Brother Gabriel smiled, “Oh, Master William has to go and be one with the wilderness now. He’ll be fine.”
Sister Gata was as puzzled as I. “But where did he go?”
“No one knows. He just swims out there and then sets course.”
“Is he that good a swimmer?” I said in wonder. The lake was just big enough that you couldn’t see the other side.
Brother Gabriel sat on one of the benches, “May I be included in your celebration?”
Sister Gata and I exchanged looks and smiled. “Of course, ” we both said simultaneously.
As we were settling ourselves down, Brother Gabriel said, “You know, he’s very fond of otters … and eagles … we think he changes out there somewhere … and then continues the journey.

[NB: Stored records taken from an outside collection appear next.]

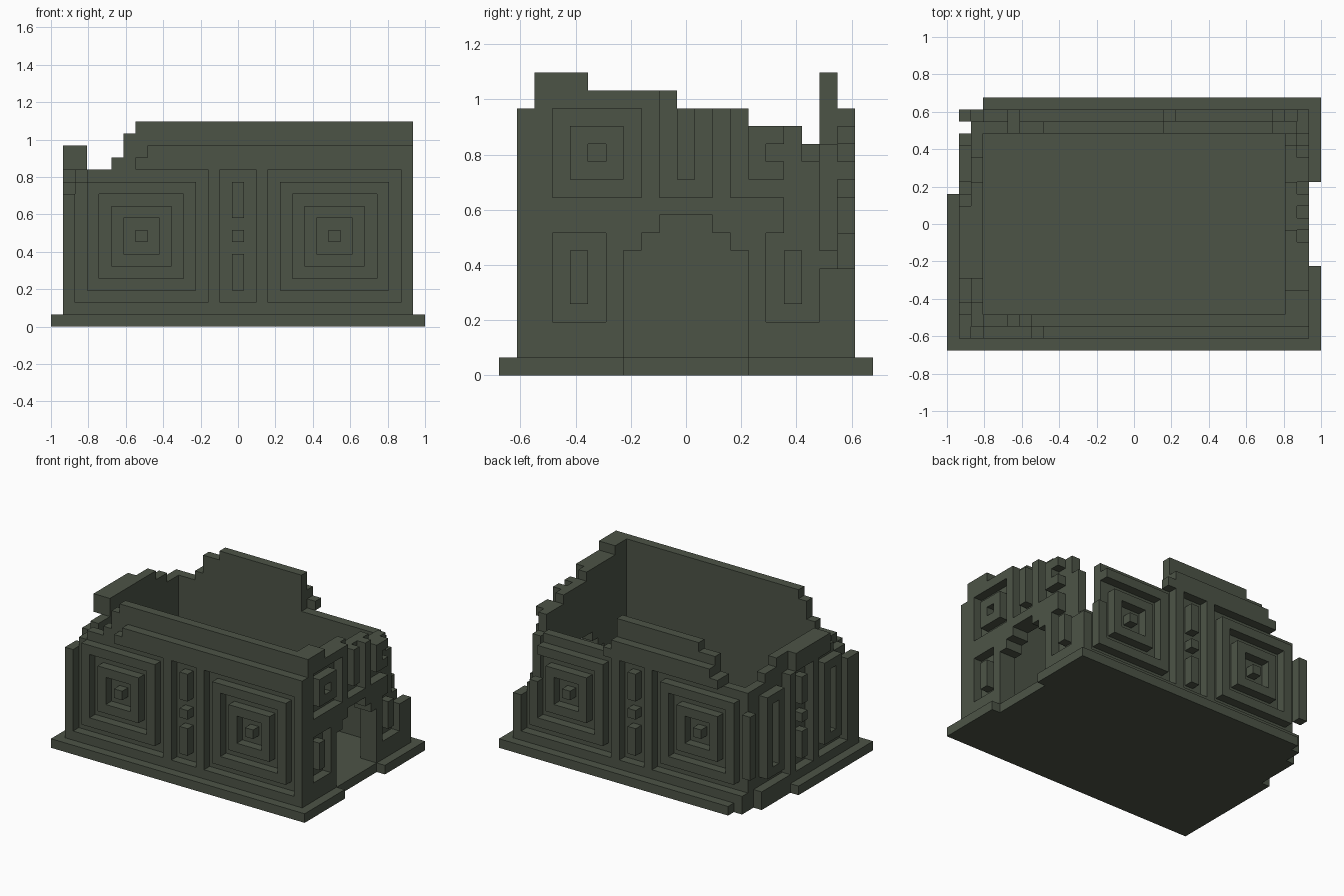
import bpy, bmesh
from mathutils import Vector

cube = bpy.data.objects.get("Cube")
if cube:
    bpy.data.objects.remove(cube, do_unlink=True)

UNIT = 2 / 31                    # size of one building block
CENTRE = Vector((31 / 2, 21 / 2, 0))

stone = bpy.data.materials.new("dark olive stone")
stone.use_nodes = True
COLOUR = (0.073, 0.088, 0.062, 1)
stone.diffuse_color = COLOUR
stone.node_tree.nodes["Principled BSDF"].inputs["Base Color"].default_value = COLOUR


def box(x0, x1, y0, y1, z0, z1):
    return {(x, y, z) for x in range(x0, x1) for y in range(y0, y1) for z in range(z0, z1)}


class Wall:
    """Two block layers; u runs along the wall, z is up."""

    def __init__(self, along_x, outer, inner):
        self.along_x, self.outer, self.inner = along_x, outer, inner
        self.cells = set()

    def slab(self, layer, u0, u1, z0, z1):
        if self.along_x:
            return box(u0, u1, layer, layer + 1, z0, z1)
        return box(layer, layer + 1, u0, u1, z0, z1)

    def skyline(self, layer, start, steps):
        for end, top in steps:
            self.cells |= self.slab(layer, start, end, 1, top)
            start = end

    def nest(self, u0, u1, z0, z1):
        """Concentric rings, alternately carved away and left standing."""
        carve, pattern = True, set()
        while u0 < u1 and z0 < z1:
            ring = self.slab(self.outer, u0, u1, z0, z1)
            pattern = pattern | ring if carve else pattern - ring
            carve = not carve
            u0, u1, z0, z1 = u0 + 1, u1 - 1, z0 + 1, z1 - 1
        self.cells -= pattern

    def posts(self, u):
        """Sunken strip with three raised studs."""
        pattern = self.slab(self.outer, u, u + 3, 2, 13)
        for low, high in ((3, 6), (7, 8), (9, 12)):
            pattern -= self.slab(self.outer, u + 1, u + 2, low, high)
        self.cells -= pattern

    def cut(self, u0, u1, z0, z1):
        for layer in (self.outer, self.inner):
            self.cells -= self.slab(layer, u0, u1, z0, z1)


def long_wall(outer, inner, outer_steps, inner_steps):
    wall = Wall(True, outer, inner)
    wall.skyline(outer, 1, outer_steps)
    wall.skyline(inner, 2, inner_steps)
    wall.nest(2, 13, 2, 13)
    wall.nest(18, 29, 2, 13)
    wall.posts(14)
    return wall


# Front wall with broken top at its right end
front = long_wall(1, 2, ((2, 11), (7, 13), (8, 14), (30, 15)),
                  ((3, 12), (5, 13), (6, 14), (7, 16), (29, 17)))

# Back wall, worn at both ends
back = long_wall(19, 18, ((2, 11), (5, 13), (6, 14), (18, 15), (19, 14), (29, 13), (30, 6)),
                 ((5, 13), (6, 14), (8, 16), (18, 17), (27, 13), (29, 7)))
back.cells -= back.slab(19, 27, 29, 8, 13)
back.cells -= back.slab(19, 1, 2, 1, 4)

# Doorway wall
door = Wall(False, 29, 28)
door.skyline(29, 2, ((5, 17), (9, 16), (13, 15), (16, 14), (17, 7), (19, 6)))
door.skyline(28, 3, ((5, 17), (10, 16), (14, 15), (17, 14), (18, 12)))
door.nest(3, 8, 10, 15)
door.nest(13, 18, 10, 15)
door.nest(3, 6, 3, 8)
door.nest(15, 18, 3, 8)
door.cells -= door.slab(29, 9, 12, 10, 17) - door.slab(29, 10, 11, 11, 15)
for inset, top in enumerate((7, 8, 9)):
    door.cut(7 + inset, 14 - inset, 1, top)

# Closed end wall
end = Wall(False, 1, 2)
end.skyline(1, 2, ((3, 11), (4, 12), (6, 13), (12, 15), (18, 13)))
end.skyline(2, 3, ((4, 12), (6, 13), (14, 15), (16, 14), (18, 13)))
end.nest(3, 8, 2, 13)
end.nest(13, 18, 2, 13)
end.posts(9)

# Floor slab with doorway notch and a crumbled corner
floor = box(0, 31, 0, 21, 0, 1)
floor -= box(30, 31, 7, 14, 0, 1) | box(0, 1, 13, 21, 0, 1)
floor -= box(0, 2, 18, 21, 0, 1) | box(0, 3, 20, 21, 0, 1)

parts = {"floor_slab": floor, "front_wall": front.cells, "back_wall": back.cells,
         "left_doorway_wall": door.cells, "right_end_wall": end.cells}
solid = set().union(*parts.values())


def build(name, cells):
    """Skin the exposed sides of the blocks and merge flat areas."""
    bm = bmesh.new()
    corners = {}

    def vert(p):
        key = tuple(p)
        if key not in corners:
            corners[key] = bm.verts.new((Vector(p) - CENTRE) * UNIT)
        return corners[key]

    for cell in sorted(cells):
        for axis in range(3):
            for side in (0, 1):
                near = list(cell)
                near[axis] += 2 * side - 1
                if tuple(near) in solid:
                    continue
                a, b = (axis + 1) % 3, (axis + 2) % 3
                loop = []
                for da, db in ((0, 0), (1, 0), (1, 1), (0, 1)):
                    p = list(cell)
                    p[axis] += side
                    p[a] += da
                    p[b] += db
                    loop.append(vert(p))
                bm.faces.new(loop if side else loop[::-1])
    bmesh.ops.dissolve_limit(bm, angle_limit=0.01, verts=bm.verts, edges=bm.edges)
    mesh = bpy.data.meshes.new(name)
    bm.to_mesh(mesh)
    bm.free()
    mesh.materials.append(stone)
    bpy.context.collection.objects.link(bpy.data.objects.new(name, mesh))


for name, cells in parts.items():
    build(name, cells)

Sister Gata was not yet familiar with the subject of ‘shape-shifting’ or transformation, so Brother Gabriel and I explained the concept, during which time, we also broke the bread and shared the juice. As it had been for me, the idea, for her, was exciting and disturbing at the same time; I knew that she would be thinking about it often from now on.
And that brought me to raise the question. “As I understand it, every time one shifts, one loses a segment of life. If Master William is doing this on a regular basis, is he just giving up his life?” I looked from one to the other; Sister Gata was still soaking in what she had just been told, and Brother Gabriel was looking straight into my eyes, with no expression. “I mean, are we really allowed to do that?”
“Well, that’s the big question, isn’t it?” he said. “For Sister Gata, that journey of contemplation begins tonight. But you, Brother Coyote, have had some time to dwell on it now. You will soon have to realize the answer to the question, ‘Is it worth it to lose a part of one’s life … if one can live it as an otter … or an eagle … or an elephant?'”
If it hadn’t been for Brother Gabriel, Sister Gata and I probably wouldn’t have celebrated anything that night; he even had to request a couple of songs for us to play. In closing, we raised our cups.
“I celebrate change, the only constant.” “I celebrate the stars, the campfires of the sky.” “I celebrate the love of life, the perpetual stream.”
It was almost exactly nine weeks later that Sister Gata and I were meeting by the Great Hall again, instruments in hand. We were thinking this might be our last session by the lake for a while; we’d been having days of cool damp weather. For our celebration this night, we had thought about hope and restoration.
As we started down the path to the deck, we heard a sound behind us and turned to face Brother Gabriel. “You might need this tonight,” he said. He was holding a cowl.